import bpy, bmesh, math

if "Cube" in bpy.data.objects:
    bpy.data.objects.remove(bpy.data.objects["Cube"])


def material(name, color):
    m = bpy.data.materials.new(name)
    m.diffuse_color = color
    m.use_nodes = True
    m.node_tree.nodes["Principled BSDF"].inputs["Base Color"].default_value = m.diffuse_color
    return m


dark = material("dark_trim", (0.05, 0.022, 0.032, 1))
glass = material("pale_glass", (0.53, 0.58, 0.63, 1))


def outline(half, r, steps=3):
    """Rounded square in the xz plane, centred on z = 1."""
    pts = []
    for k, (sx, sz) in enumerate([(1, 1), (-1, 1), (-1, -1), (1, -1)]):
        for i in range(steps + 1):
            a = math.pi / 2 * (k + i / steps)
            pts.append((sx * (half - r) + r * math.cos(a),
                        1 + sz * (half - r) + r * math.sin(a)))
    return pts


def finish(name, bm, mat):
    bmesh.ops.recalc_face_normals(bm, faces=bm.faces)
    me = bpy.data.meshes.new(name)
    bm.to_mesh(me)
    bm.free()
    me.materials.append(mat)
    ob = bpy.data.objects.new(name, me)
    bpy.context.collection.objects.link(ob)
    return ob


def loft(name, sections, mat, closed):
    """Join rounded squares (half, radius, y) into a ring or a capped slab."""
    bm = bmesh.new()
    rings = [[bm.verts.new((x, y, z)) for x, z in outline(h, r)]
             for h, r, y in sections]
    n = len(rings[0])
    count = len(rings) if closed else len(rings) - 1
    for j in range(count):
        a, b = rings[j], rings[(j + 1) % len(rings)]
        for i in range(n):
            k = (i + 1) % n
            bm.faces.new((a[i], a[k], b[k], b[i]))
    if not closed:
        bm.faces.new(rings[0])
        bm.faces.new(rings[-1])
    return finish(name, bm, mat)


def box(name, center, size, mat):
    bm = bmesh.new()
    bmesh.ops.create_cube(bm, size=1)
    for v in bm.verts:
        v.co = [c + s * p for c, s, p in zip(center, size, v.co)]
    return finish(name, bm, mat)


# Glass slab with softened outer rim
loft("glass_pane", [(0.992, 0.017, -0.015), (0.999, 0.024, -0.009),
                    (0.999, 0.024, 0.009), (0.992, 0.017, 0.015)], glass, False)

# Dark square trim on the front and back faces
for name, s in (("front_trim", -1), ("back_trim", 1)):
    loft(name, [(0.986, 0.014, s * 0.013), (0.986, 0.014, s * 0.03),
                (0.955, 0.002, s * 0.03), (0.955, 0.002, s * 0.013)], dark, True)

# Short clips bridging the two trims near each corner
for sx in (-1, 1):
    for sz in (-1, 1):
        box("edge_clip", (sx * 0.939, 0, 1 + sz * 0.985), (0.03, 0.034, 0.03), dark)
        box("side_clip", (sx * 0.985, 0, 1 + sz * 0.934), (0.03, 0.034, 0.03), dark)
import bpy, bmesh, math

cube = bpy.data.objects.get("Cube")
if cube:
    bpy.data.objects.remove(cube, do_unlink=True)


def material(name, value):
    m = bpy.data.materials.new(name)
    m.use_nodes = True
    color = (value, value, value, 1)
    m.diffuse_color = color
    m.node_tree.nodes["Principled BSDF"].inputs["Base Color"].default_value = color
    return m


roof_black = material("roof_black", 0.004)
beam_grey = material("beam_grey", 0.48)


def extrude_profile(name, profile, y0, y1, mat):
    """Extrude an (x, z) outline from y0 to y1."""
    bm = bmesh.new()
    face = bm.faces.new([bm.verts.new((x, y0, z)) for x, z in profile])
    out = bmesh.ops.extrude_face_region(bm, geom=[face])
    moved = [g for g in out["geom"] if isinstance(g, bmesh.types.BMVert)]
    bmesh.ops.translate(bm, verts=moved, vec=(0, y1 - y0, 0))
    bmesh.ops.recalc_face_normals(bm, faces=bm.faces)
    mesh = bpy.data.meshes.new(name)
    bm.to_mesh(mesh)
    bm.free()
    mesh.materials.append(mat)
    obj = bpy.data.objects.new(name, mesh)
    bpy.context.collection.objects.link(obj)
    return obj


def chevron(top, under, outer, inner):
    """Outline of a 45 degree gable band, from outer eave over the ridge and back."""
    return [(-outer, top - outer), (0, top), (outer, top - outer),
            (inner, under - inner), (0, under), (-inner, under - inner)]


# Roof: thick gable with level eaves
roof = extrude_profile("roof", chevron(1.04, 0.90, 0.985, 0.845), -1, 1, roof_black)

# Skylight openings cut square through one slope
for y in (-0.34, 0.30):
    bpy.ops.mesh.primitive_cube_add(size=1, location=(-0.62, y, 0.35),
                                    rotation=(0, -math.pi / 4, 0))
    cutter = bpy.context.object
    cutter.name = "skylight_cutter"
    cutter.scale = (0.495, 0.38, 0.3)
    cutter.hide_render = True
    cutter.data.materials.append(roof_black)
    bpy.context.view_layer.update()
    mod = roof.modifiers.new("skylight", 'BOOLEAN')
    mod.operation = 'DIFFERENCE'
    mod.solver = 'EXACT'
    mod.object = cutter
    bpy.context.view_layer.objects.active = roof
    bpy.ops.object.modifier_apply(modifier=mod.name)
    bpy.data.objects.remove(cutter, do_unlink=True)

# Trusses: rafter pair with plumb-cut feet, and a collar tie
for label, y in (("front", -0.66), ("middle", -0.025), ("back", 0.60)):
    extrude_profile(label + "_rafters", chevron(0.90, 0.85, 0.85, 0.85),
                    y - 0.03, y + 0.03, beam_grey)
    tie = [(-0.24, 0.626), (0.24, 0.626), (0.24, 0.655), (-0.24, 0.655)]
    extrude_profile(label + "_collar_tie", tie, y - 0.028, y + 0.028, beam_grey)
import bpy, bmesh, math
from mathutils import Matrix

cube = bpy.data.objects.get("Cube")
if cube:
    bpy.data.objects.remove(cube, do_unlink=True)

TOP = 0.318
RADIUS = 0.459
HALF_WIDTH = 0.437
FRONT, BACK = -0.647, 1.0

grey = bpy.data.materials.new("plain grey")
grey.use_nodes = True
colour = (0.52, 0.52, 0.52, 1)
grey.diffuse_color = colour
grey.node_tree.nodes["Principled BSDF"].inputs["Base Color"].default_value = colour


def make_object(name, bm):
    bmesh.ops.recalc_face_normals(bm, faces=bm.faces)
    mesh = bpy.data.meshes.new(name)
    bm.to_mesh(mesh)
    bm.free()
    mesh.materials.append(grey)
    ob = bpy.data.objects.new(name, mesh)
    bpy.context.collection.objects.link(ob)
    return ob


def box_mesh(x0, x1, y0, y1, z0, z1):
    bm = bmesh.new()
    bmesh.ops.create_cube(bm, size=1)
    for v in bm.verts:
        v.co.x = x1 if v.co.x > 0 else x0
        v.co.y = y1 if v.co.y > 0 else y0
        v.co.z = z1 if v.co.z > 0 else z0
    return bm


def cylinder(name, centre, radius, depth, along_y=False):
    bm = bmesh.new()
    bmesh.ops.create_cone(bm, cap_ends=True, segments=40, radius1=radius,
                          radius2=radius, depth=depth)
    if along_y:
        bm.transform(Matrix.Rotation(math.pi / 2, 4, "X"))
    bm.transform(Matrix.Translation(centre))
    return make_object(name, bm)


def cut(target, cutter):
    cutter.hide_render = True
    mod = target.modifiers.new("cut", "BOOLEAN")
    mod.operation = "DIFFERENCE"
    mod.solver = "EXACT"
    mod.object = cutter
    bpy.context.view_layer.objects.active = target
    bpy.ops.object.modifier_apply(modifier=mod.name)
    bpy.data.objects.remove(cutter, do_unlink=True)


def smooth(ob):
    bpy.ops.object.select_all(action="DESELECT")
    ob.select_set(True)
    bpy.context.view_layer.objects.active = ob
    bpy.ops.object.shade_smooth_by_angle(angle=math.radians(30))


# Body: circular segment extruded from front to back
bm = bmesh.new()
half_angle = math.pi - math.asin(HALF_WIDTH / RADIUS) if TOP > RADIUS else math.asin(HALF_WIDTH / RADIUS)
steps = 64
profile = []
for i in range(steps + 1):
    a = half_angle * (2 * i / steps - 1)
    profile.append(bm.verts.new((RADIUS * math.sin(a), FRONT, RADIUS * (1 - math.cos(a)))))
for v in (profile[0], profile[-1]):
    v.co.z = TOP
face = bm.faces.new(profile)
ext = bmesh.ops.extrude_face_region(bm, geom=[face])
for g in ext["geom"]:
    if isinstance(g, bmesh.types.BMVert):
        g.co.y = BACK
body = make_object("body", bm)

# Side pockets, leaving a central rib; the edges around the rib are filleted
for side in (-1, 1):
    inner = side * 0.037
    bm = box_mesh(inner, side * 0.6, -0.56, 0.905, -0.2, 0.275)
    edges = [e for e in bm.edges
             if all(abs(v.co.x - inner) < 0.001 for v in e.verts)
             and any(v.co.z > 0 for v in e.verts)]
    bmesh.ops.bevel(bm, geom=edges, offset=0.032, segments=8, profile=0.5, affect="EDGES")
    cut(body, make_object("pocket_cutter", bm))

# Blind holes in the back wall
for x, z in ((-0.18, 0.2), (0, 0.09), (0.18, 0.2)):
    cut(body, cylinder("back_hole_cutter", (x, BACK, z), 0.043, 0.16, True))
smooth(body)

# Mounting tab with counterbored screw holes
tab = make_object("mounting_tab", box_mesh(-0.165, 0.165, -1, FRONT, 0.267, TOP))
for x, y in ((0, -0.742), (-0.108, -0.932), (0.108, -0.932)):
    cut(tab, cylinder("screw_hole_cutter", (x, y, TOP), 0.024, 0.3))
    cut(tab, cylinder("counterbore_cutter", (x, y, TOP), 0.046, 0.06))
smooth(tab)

Task details ▸
How many of the lines above include the word "return"? State that number and nothing else.

Reply ▸
11